Stored data entries:
════════════════

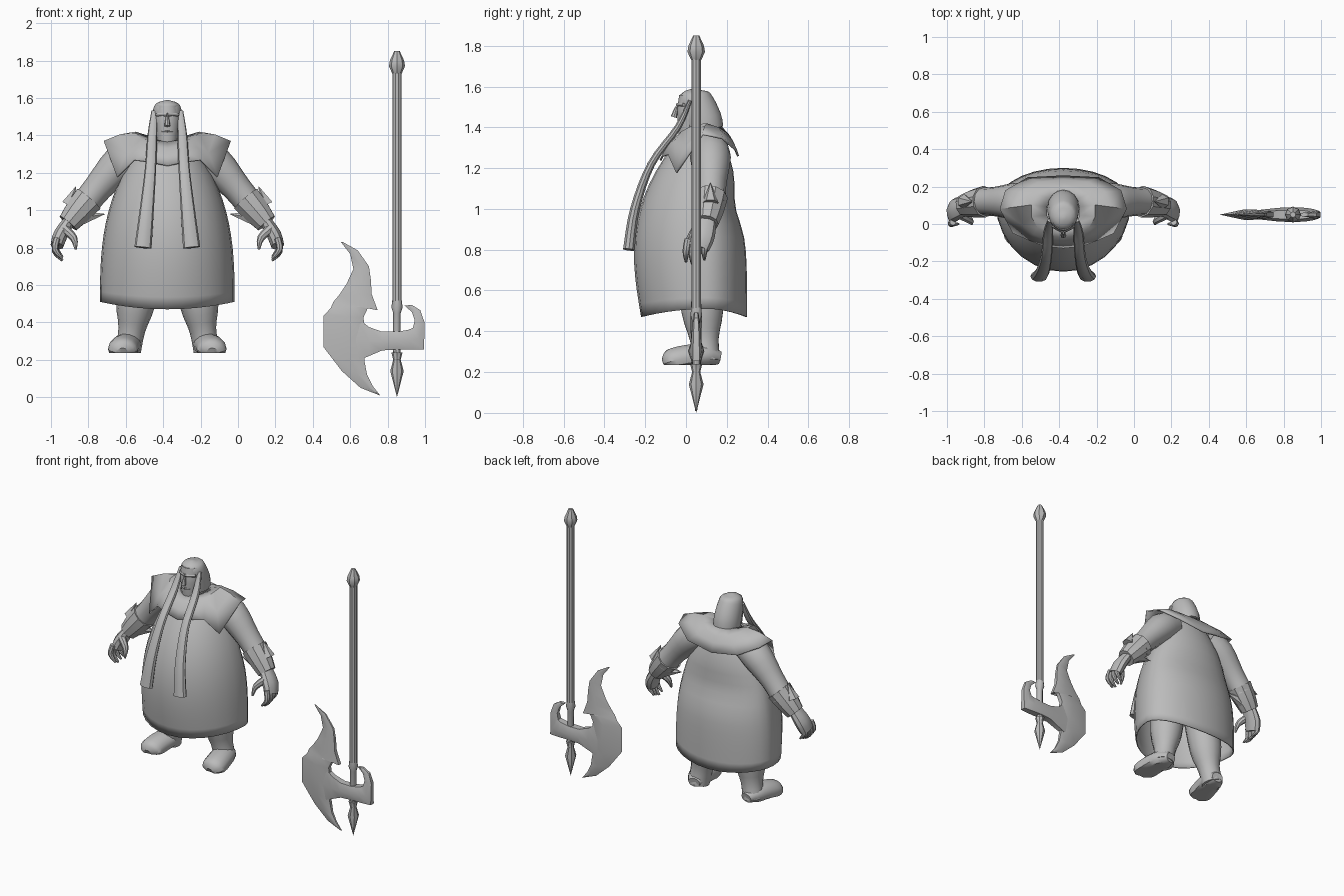
import bpy, bmesh, math
from math import sin, cos, pi
from mathutils import Vector

if "Cube" in bpy.data.objects:
    bpy.data.objects.remove(bpy.data.objects["Cube"])

GREY = (.5, .5, .5, 1)
grey = bpy.data.materials.new("plain grey")
grey.use_nodes = True
grey.diffuse_color = GREY
grey.node_tree.nodes["Principled BSDF"].inputs["Base Color"].default_value = GREY

FIGURE_X = -.378  # centre line of the figure
WEAPON_X, WEAPON_Y = .85, .05  # axis of the polearm shaft
ACROSS, DEPTH = Vector((1, 0, 0)), Vector((0, 1, 0))


def loft(name, rings, x=FIGURE_X, mirror=False, caps=True, closed=True, shell=0):
    """Skin a list of equal-length point rings into one object."""
    bm = bmesh.new()
    loops = [[bm.verts.new(p) for p in ring] for ring in rings]
    count = len(loops[0])
    for lower, upper in zip(loops, loops[1:]):
        for j in range(count if closed else count - 1):
            k = (j + 1) % count
            bm.faces.new((lower[j], lower[k], upper[k], upper[j]))
    if caps:
        bm.faces.new(loops[0][::-1])
        bm.faces.new(loops[-1])
    bmesh.ops.remove_doubles(bm, verts=bm.verts, dist=.0005)
    bmesh.ops.recalc_face_normals(bm, faces=bm.faces)
    mesh = bpy.data.meshes.new(name)
    bm.to_mesh(mesh)
    bm.free()
    mesh.materials.append(grey)
    part = bpy.data.objects.new(name, mesh)
    part.location.x = x
    bpy.context.collection.objects.link(part)
    if mirror:
        part.modifiers.new("mirror", 'MIRROR')
    if shell:
        part.modifiers.new("shell", 'SOLIDIFY').thickness = shell
    bpy.ops.object.select_all(action='DESELECT')
    part.select_set(True)
    bpy.context.view_layer.objects.active = part
    bpy.ops.object.shade_smooth_by_angle(angle=math.radians(35))


def smooth_rows(rows, steps):
    """Pass a flowing curve through the rows, radius included."""
    rows = [Vector(r) for r in rows]
    padded = [rows[0]] + rows + [rows[-1]]
    result = []
    for a, b, c, d in zip(padded, padded[1:], padded[2:], padded[3:]):
        for s in range(steps):
            t = s / steps
            result.append(b + (c - a) * t / 2 + (a * 2 - b * 5 + c * 4 - d) * t * t / 2
                          + (b * 3 - a - c * 3 + d) * t ** 3 / 2)
    return result + [rows[-1]]


def tube(name, rows, axis=ACROSS, squash=1, sides=12, steps=3, floor=0, **options):
    """Round part through rows of x, y, z and radius; squash scales it across the axis."""
    rows = smooth_rows(rows, steps)
    points = [r.to_3d() for r in rows]
    rings = []
    for i, row in enumerate(rows):
        along = (points[min(i + 1, len(points) - 1)] - points[max(i - 1, 0)]).normalized()
        u = (axis - along * axis.dot(along)).normalized()
        v = along.cross(u) * squash
        ring = []
        for k in range(sides):
            turn = math.tau * k / sides
            p = points[i] + (u * cos(turn) + v * sin(turn)) * max(row[3], 0)
            p.z = max(p.z, floor)
            ring.append(p)
        rings.append(ring)
    loft(name, rings, **options)


# Robe: wide skirt narrowing to the collar, belly in front, pinched at the back
rings = []
LEVELS, SIDES = 14, 28
for level in range(LEVELS + 1):
    t = level / LEVELS
    taper = 1 - .67 * t ** 3
    front = .32 * taper + .05 * sin(pi * t)
    back = .2 * taper - .03 * math.exp(-(8 * (t - .6)) ** 2)
    ring = []
    for k in range(SIDES):
        c, s = cos(math.tau * k / SIDES), sin(math.tau * k / SIDES)
        hem_rise = .04 * c * c * (1 - t) ** 4
        ring.append((.36 * taper * c, .1 + s * (back if s > 0 else front),
                     .47 + .91 * t + hem_rise))
    rings.append(ring)
loft("robe", rings, caps=False, shell=.008)

# Shoulder mantle: half rings run from chest to back
hem = [Vector(p) for p in (
    (0, -.13, 1.24), (.1, -.12, 1.26), (.18, -.09, 1.27), (.27, -.05, 1.18),
    (.34, .08, 1.37), (.31, .18, 1.35), (.19, .25, 1.29), (0, .26, 1.26))]
neck, ridge = [], []
for k in range(len(hem)):
    s, c = sin(pi * k / 7), cos(pi * k / 7)
    neck.append(Vector((.09 * s, .07 - .1 * c, 1.39 - .02 * c)))
    ridge.append(Vector((.175 * s, .07 - .145 * c, 1.345 - .015 * c + .075 * s * s)))
middle = [(a + b) / 2 + Vector((0, 0, .01)) for a, b in zip(ridge, hem)]
loft("shoulder_mantle", [neck, ridge, middle, hem], mirror=True, caps=False,
     closed=False, shell=.01)

# Head, face and hair
tube("head", [(0, .02, 1.34, .05), (0, .02, 1.4, .057), (0, .03, 1.48, .07),
              (0, .03, 1.56, .06)], squash=1.05, sides=16)
tube("hair_cap", [(0, .09, 1.39, .085), (0, .08, 1.44, .086), (0, .05, 1.52, .079),
                  (0, .04, 1.57, .06), (0, .04, 1.59, 0)], squash=1.1, sides=16)
tube("nose", [(0, -.045, 1.5, .008), (0, -.06, 1.45, .016)], sides=8)
tube("brow", [(0, -.04, 1.51, .011), (.06, -.01, 1.51, .009)], axis=DEPTH, sides=6,
     mirror=True)
tube("mouth", [(0, -.04, 1.42, .007), (.03, -.03, 1.42, .004)], axis=DEPTH, sides=6,
     mirror=True)
tube("hair_strand", [(.07, .02, 1.53, .015), (.08, -.04, 1.4, .026), (.09, -.17, 1.22, .03),
                     (.11, -.25, 1, .038), (.13, -.28, .8, .046)],
     squash=.65, sides=10, steps=4, mirror=True)

# Arms and spiked bracers
tube("sleeve", [(.15, .11, 1.31, .09), (.25, .12, 1.25, .1), (.37, .12, 1.12, .078),
                (.45, .12, 1.02, .075)], axis=DEPTH, mirror=True)
tube("bracer", [(.42, .12, 1.06, .085), (.48, .11, .99, .075), (.53, .1, .93, .06)],
     axis=DEPTH, sides=10, mirror=True)
tube("outer_spike", [(.53, .12, 1.03, .04), (.487, .12, 1.13, 0)], axis=DEPTH,
     sides=6, steps=1, mirror=True)
tube("inner_spike", [(.45, .11, .96, .04), (.33, .11, .98, 0)], axis=DEPTH,
     sides=6, steps=1, mirror=True)

# Hands
tube("palm", [(.52, .1, .95, .05), (.57, .08, .87, .062), (.59, .06, .81, .055)],
     axis=DEPTH, squash=.65, sides=10, mirror=True)
for n in range(4):
    y = .01 + .03 * n
    lift = .01 * abs(n - 1)
    tube("finger", [(.59, y, .85, .018), (.6, y - .01, .78 + lift, .017),
                    (.56, y - .01, .73 + lift, .006)], axis=DEPTH, sides=8, mirror=True)
tube("thumb", [(.55, .05, .9, .025), (.5, .02, .85, .02), (.49, 0, .79, .006)],
     axis=DEPTH, sides=8, mirror=True)

# Legs and boots
tube("leg", [(.14, .07, .75, .12), (.17, .08, .5, .105), (.19, .09, .36, .072),
             (.21, .1, .25, .07)], sides=14, mirror=True)
tube("boot", [(.2, .165, .27, .04), (.21, .1, .28, .073), (.23, 0, .27, .08),
              (.24, -.08, .25, .075), (.24, -.11, .24, .03)],
     squash=.8, sides=14, floor=.235, mirror=True)


def turned(name, profile, sides):
    """Straight-sided turned part on the shaft axis, from heights and radii."""
    tube(name, [(0, WEAPON_Y, z, r) for z, r in profile], sides=sides, steps=1, x=WEAPON_X)


# Polearm shaft and end fittings
turned("shaft", [(.2, .02), (.45, .02), (.48, .03), (.52, .025), (1.75, .025)], 10)
turned("top_cap", [(1.73, .025), (1.77, .043), (1.8, .038), (1.85, .015)], 8)
turned("bottom_spike", [(0, 0), (.14, .036), (.2, .02), (.24, .03)], 8)


def plate(name, rows, section, thickness):
    """Flat weapon part: each row joins two outline points with a shaped section."""
    rings = []
    for i, (x1, z1, x2, z2) in enumerate(rows):
        half = thickness(i)
        rings.append([(x1 + (x2 - x1) * f, WEAPON_Y + d * half, z1 + (z2 - z1) * f)
                      for f, d in section])
    loft(name, rings, x=0)


# Axe blade, from the upper tip down: sharp outer edge, thick towards the socket
blade = [(.55, .83, .56, .83), (.6, .765, .64, .785), (.617, .685, .7, .7),
         (.58, .605, .71, .63), (.54, .545, .715, .55), (.51, .51, .747, .465),
         (.495, .475, .7, .49), (.458, .437, .67, .425), (.458, .34, .69, .31),
         (.458, .267, .675, .2), (.555, .14, .69, .12), (.655, .05, .72, .06),
         (.757, .01, .76, .01)]
plate("axe_blade", blade, [(0, 0), (.6, -1), (1, -.5), (1, .5), (.6, 1)],
      lambda i: .028 * sin(pi * (i + .3) / len(blade)))

# Socket around the shaft, ending in an upturned hook
hook = [(.63, .43, .63, .19), (.7, .375, .7, .22), (.77, .35, .77, .25),
        (.85, .35, .85, .255), (.91, .36, .93, .255), (.935, .37, .995, .255),
        (.945, .41, .997, .4), (.93, .455, .975, .465), (.89, .49, .93, .493)]
plate("axe_socket_and_hook", hook,
      [(0, -.6), (.5, -1), (1, -.6), (1, .6), (.5, 1), (0, .6)],
      lambda i: .04 / (1 + .1 * (i - 3) ** 2))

════════════════

■ Task details ■
From the entries above, copy every line that holds the word "name".

■ Response to this task ■
def loft(name, rings, x=FIGURE_X, mirror=False, caps=True, closed=True, shell=0):
    mesh = bpy.data.meshes.new(name)
    part = bpy.data.objects.new(name, mesh)
def tube(name, rows, axis=ACROSS, squash=1, sides=12, steps=3, floor=0, **options):
    loft(name, rings, **options)
def turned(name, profile, sides):
    tube(name, [(0, WEAPON_Y, z, r) for z, r in profile], sides=sides, steps=1, x=WEAPON_X)
def plate(name, rows, section, thickness):
    loft(name, rings, x=0)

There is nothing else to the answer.